The following papers will be presented:

Dr Marike E. de Boer, VU University, Netherlands: “Advance directives in dementia care – from the perspective of people with dementia”

Dr Arnd May, Zentrum für Angewandte Ethik, Germany: “Ethical perspectives on Advance Directives – Stability of patients wishes”

For further information please see the series website here.

This seminar is free, but there is a charge of £18 to cover the cost of lunch and refreshments payable on the day. The seminar will take place at Shibden Mill, Halifax. HX3 7UL.  Registration is required, to register for seminar five please click here.

For further information please see the series website here.

 


Comment: Advance decisions to refuse treatment (ADRT) forms in dementia

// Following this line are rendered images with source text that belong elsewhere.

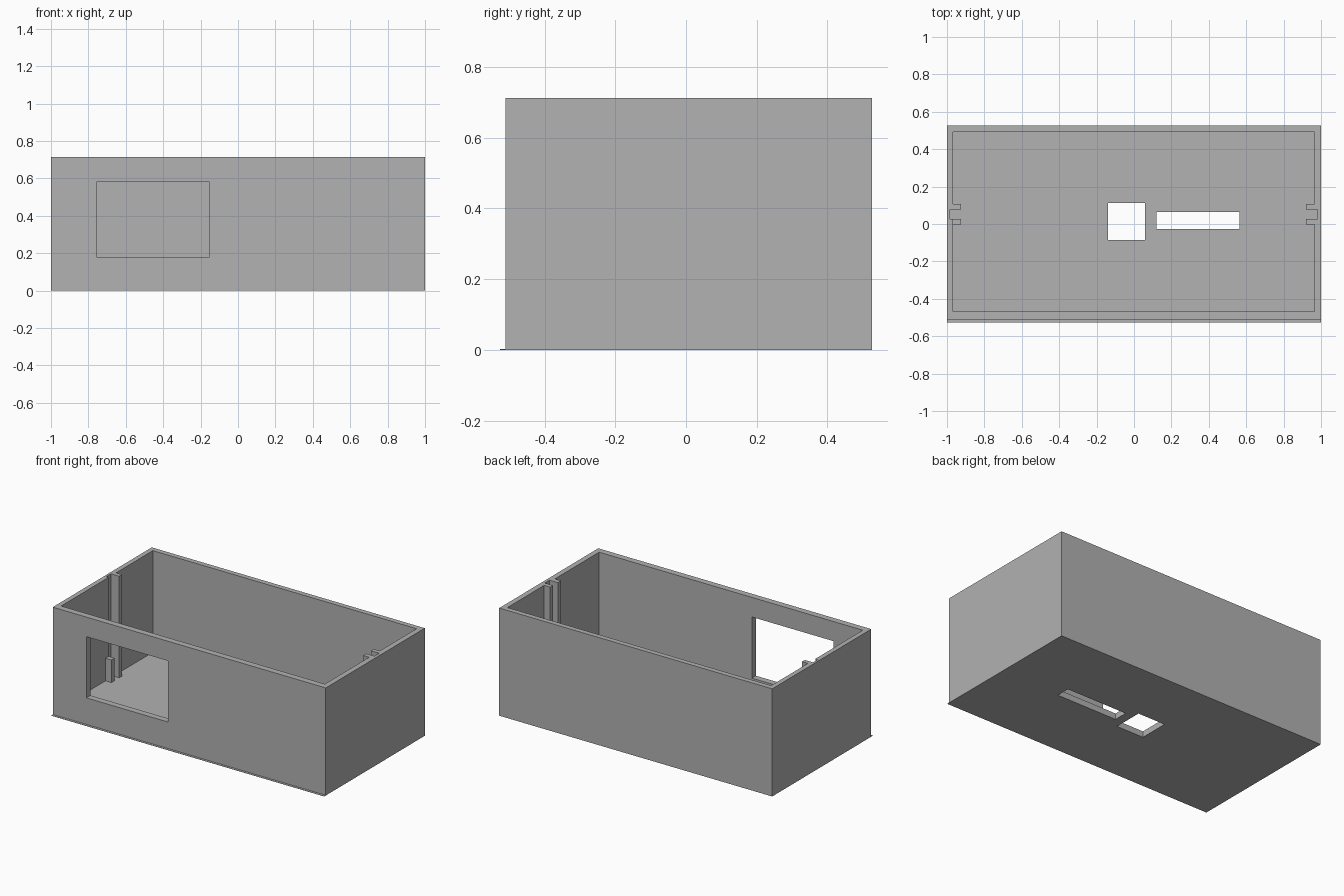
import bpy
import bmesh

default = bpy.data.objects.get("Cube")
if default:
    bpy.data.objects.remove(default, do_unlink=True)

grey = bpy.data.materials.new("plain grey")
grey.use_nodes = True
colour = (0.445, 0.445, 0.445, 1)
grey.diffuse_color = colour
grey.node_tree.nodes["Principled BSDF"].inputs["Base Color"].default_value = colour

HEIGHT, FLOOR = 0.713, 0.04
FRONT, BACK = -0.51, 0.526
OVER = HEIGHT + 0.1


def box(name, x, y, z):
    """Box spanning the given (low, high) range on each axis."""
    bm = bmesh.new()
    bmesh.ops.create_cube(bm, size=1)
    for v in bm.verts:
        v.co = [r[0] if c < 0 else r[1] for c, r in zip(v.co, (x, y, z))]
    mesh = bpy.data.meshes.new(name)
    bm.to_mesh(mesh)
    bm.free()
    mesh.materials.append(grey)
    obj = bpy.data.objects.new(name, mesh)
    bpy.context.collection.objects.link(obj)
    return obj


def cut(target, name, x, y, z):
    cutter = box(name, x, y, z)
    cutter.hide_render = True
    cutter.hide_set(True)
    cutter.display_type = 'WIRE'
    mod = target.modifiers.new(name, 'BOOLEAN')
    mod.operation = 'DIFFERENCE'
    mod.solver = 'EXACT'
    mod.object = cutter


# Open box with its cavity
case = box("case", (-1, 1), (FRONT, BACK), (0, HEIGHT))
cut(case, "cavity_cutter", (-0.968, 0.964), (-0.468, 0.492), (FLOOR, OVER))

# Front window and floor openings
cut(case, "window_cutter", (-0.754, -0.155), (-0.6, -0.4), (0.178, 0.583))
cut(case, "square_hole_cutter", (-0.14, 0.06), (-0.085, 0.113), (-0.1, 0.1))
cut(case, "slot_cutter", (0.12, 0.565), (-0.027, 0.065), (-0.1, 0.1))

# Grooves in the end walls
groove_y = (0.028, 0.078)
cut(case, "right_groove_cutter", (-0.985, -0.95), groove_y, (FLOOR, OVER))
cut(case, "left_groove_cutter", (0.95, 0.98), groove_y, (FLOOR, OVER))

# Guide rails beside the grooves, the right front one cut short
for side, x, front_top in (("right", (-0.968, -0.925), 0.19),
                           ("left", (0.92, 0.964), HEIGHT)):
    box(side + "_front_rail", x, (-0.004, 0.028), (FLOOR, front_top))
    box(side + "_back_rail", x, (0.078, 0.107), (FLOOR, HEIGHT))

# Thin lip along the bottom of the front
box("front_lip", (-1, 1), (-0.526, FRONT), (0, 0.002))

16 July 2014
I’ve done a little research on advance decisions to refuse treatment (ADRT) forms in dementia for an upcoming BBC Radio 4 episode of Inside the ethics committee, to be broadcast on 31 July 2014 at 9am.
 
The Alzheimer’s Society have a form and a fact-sheet. Dementia Care also has some information on their website which includes a link to an Age UK factsheet.
 
Personally, I prefer the Compassion in Dying form (plus accompanying guidance notes) to the Alzheimer’s Society form. The main reason for this is that the triggering condition for the refusal (i.e. when the refusal is to become effective) is rather strange in the Alzheimer’s Society form. It’s when ‘the gravity of my condition/suffering is such that treatment seems to be causing distress beyond any possible benefit’. The goal of an ADRT is to refuse treatment which others would or might think is in your best interests (otherwise there’s little point – if everyone agrees the treatment is not in your best interests then it would not be lawful to give it under the Mental Capacity Act 2005). This triggering condition doesn’t seem to me to leave much (if any) scope for this. If the treatment causes distress beyond any possible benefit then it is hard to see how it could be given as it would not be in your best interests. The balancing of burdens against benefits is exactly what the courts (and the Mental Capacity Act Code of Practice) require in order to reach a decision on your best interests.
 
You can contrast this with the triggering conditions (there is a choice) in the Compassion in Dying form, the most relevant one of which is: ‘I suffer serious impairment of the mind or brain with little or no prospect of recovery together with a physical need for life-sustaining treatment/interventions’. Here it is quite possible that different people will have different views on whether life-sustaining treatment is in your best interests as the ADRT will be triggered (in dementia patients) once their condition constitutes a serious impairment and there is little or no prospect of recovery. So the ADRT will have a role to play.
 
Compassion in Dying also have a free phone line you can call to get help in filling out the form; details are provided within the form as well as on their website.
 
NB: Compassion in Dying has a relationship with Dignity in Dying. They are separate organisations but they work out of the same offices.